Like the two men who change characters in a nano-second in The Thirty-Nine Steps, these two slip in and out of different personas and voices with a contortionist’s speed and grace.
Landry is a tall, lithe and crucially limber man with dark hair tied back in a bun and eyes that burn with the joy of a mischief maker. Schenfisch is shorter, has blondish-red hair, a fresh-faced visage and who, while he must play the straight man as fulcrum most of the night, quietly exudes a sense of barely-restrained irreverence.
Landry has the showier role as he contorts his posture and speaking voice to differentiate the characters with little more extra help than turning a baseball cap or donning glasses. He hunches over as Griff and gracefully extends one of his long limbs as the balletic Lewis.
But Schenfisch is just as comical and keeps the propelling narrative moving with no apparent effort.
Gene Seyffer and Jodi Dellaventura’s set dominated by a grand piano is a wonderful seedy backstage between productions with the brick back wall visible and the kind of theatrical detritus from other shows that you can find nowhere else splayed across the stage from pruning shears to mismatched luggage to empty picture frames to a ghostlight. Arguably, no set dresser/prop mistress in South Florida has the dead perfect eye of Dellaventura.
When we reviewed the off-Broadway production in 2014, we wrote “We’re taking bets on how long will it take before this hits South Florida. Pick a month within the next season.” It took a bit longer. But it’s better late than never.
Note: While it is hardly crucial to enjoying the show, try to get seats left of the center of the auditorium, which give a better view of the craziness as the actors play on the piano’s keyboard.

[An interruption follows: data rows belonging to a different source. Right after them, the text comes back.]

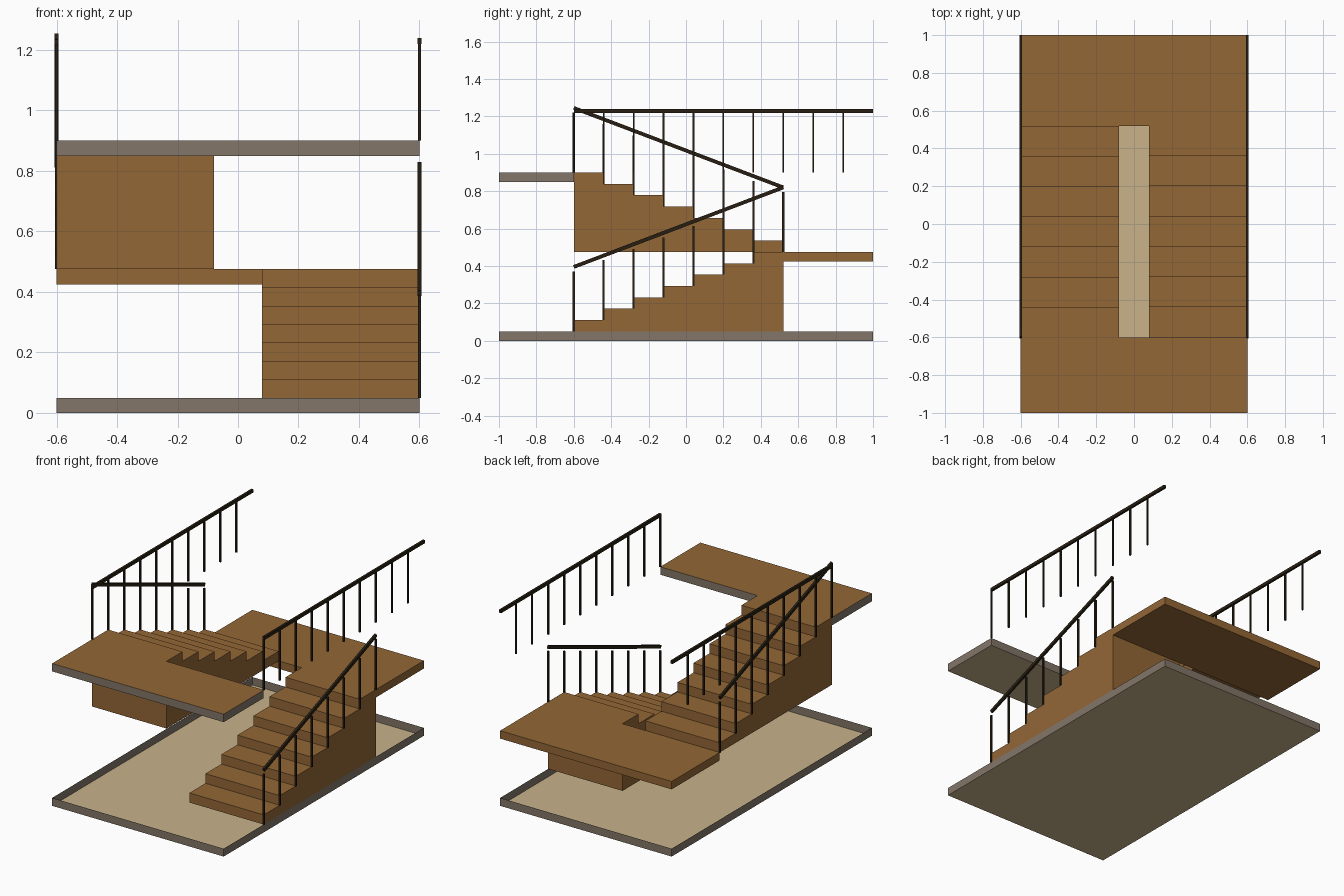
import bpy, bmesh, math
from mathutils import Vector

if "Cube" in bpy.data.objects:
    bpy.data.objects.remove(bpy.data.objects["Cube"])


def srgb(r, g, b):
    def f(c):
        c /= 255
        return c / 12.92 if c <= 0.04045 else ((c + 0.055) / 1.055) ** 2.4
    return (f(r), f(g), f(b), 1)


def material(name, rgb):
    m = bpy.data.materials.new(name)
    m.diffuse_color = srgb(*rgb)
    m.use_nodes = True
    m.node_tree.nodes["Principled BSDF"].inputs["Base Color"].default_value = m.diffuse_color
    return m


WOOD = material("brown_wood", (147, 103, 54))
TAN = material("tan_floor", (200, 178, 138))
GREY = material("grey_edge", (130, 118, 104))
DARK = material("dark_rail", (40, 31, 18))

W = 0.6                        # half width
Y0, Y1 = -0.6, 0.52            # flight ends
N = 7                          # steps per flight
RUN = (Y1 - Y0) / N
Z0, Z1, Z2 = 0.05, 0.475, 0.9  # floor levels
RISE = (Z1 - Z0) / N


def finish(name, bm, mats):
    me = bpy.data.meshes.new(name)
    bm.normal_update()
    bm.to_mesh(me)
    bm.free()
    for m in mats:
        me.materials.append(m)
    ob = bpy.data.objects.new(name, me)
    bpy.context.collection.objects.link(ob)
    return ob


def add_box(bm, lo, hi):
    lo, hi = Vector(lo), Vector(hi)
    verts = bmesh.ops.create_cube(bm, size=1)["verts"]
    for v in verts:
        v.co = Vector(((lo[i] + hi[i]) / 2 + v.co[i] * (hi[i] - lo[i]) for i in range(3)))


def slab(name, lo, hi, mats, open_top=False):
    """Box whose materials are (side, top, bottom)."""
    bm = bmesh.new()
    add_box(bm, lo, hi)
    bm.normal_update()
    for f in list(bm.faces):
        if f.normal.z > 0.5:
            f.material_index = 1
            if open_top:
                bm.faces.remove(f)
        elif f.normal.z < -0.5:
            f.material_index = 2
    return finish(name, bm, mats)


def flight(name, x0, x1, z, y_start, direction):
    """Solid sawtooth stair profile extruded across its width."""
    pts = [(y_start, z)]
    for i in range(N):
        top = z + (i + 1) * RISE
        pts += [(y_start + direction * i * RUN, top),
                (y_start + direction * (i + 1) * RUN, top)]
    pts.append((y_start + direction * N * RUN, z))
    bm = bmesh.new()
    face = bm.faces.new([bm.verts.new((x0, y, h)) for y, h in pts])
    ext = bmesh.ops.extrude_face_region(bm, geom=[face])["geom"]
    for v in ext:
        if isinstance(v, bmesh.types.BMVert):
            v.co.x = x1
    bmesh.ops.recalc_face_normals(bm, faces=bm.faces)
    return finish(name, bm, [WOOD])


def handrail(name, x, ya, za, yb, zb, w=0.014, t=0.02):
    """Straight bar between two points in a plane of constant x."""
    bm = bmesh.new()
    length = math.hypot(yb - ya, zb - za)
    add_box(bm, (-w / 2, -length / 2, -t / 2), (w / 2, length / 2, t / 2))
    ob = finish(name, bm, [DARK])
    ob.location = (x, (ya + yb) / 2, (za + zb) / 2)
    ob.rotation_euler.x = math.atan2(zb - za, yb - ya)


def balusters(name, x, feet, w):
    bm = bmesh.new()
    for y, z in feet:
        add_box(bm, (x - w / 2, y - w / 2, z), (x + w / 2, y + w / 2, z + 0.32))
    finish(name, bm, [DARK])


# Ground tray (open on top) and landings
slab("ground_floor", (-W, -1, 0), (W, 1, Z0), [GREY, TAN, TAN], open_top=True)
slab("middle_landing", (-W, Y1, Z1 - 0.05), (W, 1, Z1), [WOOD, WOOD, WOOD])
slab("upper_landing", (-W, -1, Z2 - 0.05), (W, Y0, Z2), [GREY, WOOD, TAN])

# Two stair flights
flight("lower_flight", 0.08, W, Z0, Y0, 1)
flight("upper_flight", -W, -0.08, Z1, Y1, -1)

# Sloped railings along the flights
H = 0.345
handrail("lower_handrail", W, Y0, Z0 + H, Y1, Z1 + H)
handrail("upper_handrail", -W, Y0, Z2 + H, Y1, Z1 + H)
balusters("lower_balusters", W, [(Y0 + i * RUN, Z0 + i * RISE) for i in range(N + 1)], 0.011)
balusters("upper_balusters", -W, [(Y1 - i * RUN, Z1 + i * RISE) for i in range(N + 1)], 0.011)

# Level railings at the upper storey
for side, x in (("left", -W), ("right", W)):
    handrail(side + "_level_handrail", x, Y0, Z2 + 0.329, 1, Z2 + 0.329)
    balusters(side + "_level_balusters", x, [(Y0 + i * RUN, Z2) for i in range(10)], 0.009)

Murder For Two plays through Aug. 11 at the Actors’ Playhouse at the Miracle Theatre, 280 Miracle Mile, Coral Gables. Performances 8 p.m. Wednesday-Saturday, 3 p.m. Sunday, and 2 p.m. Wednesday only July 24. Running time 100 minutes with no intermission. Tickets $30-75. The theatre offers 10 percent off all weekday performances for seniors and $15 student rush tickets to any performance 15 minutes prior to curtain with identification. Discounts are based on availability. Visit actorsplayhouse.org or call (305) 441-4181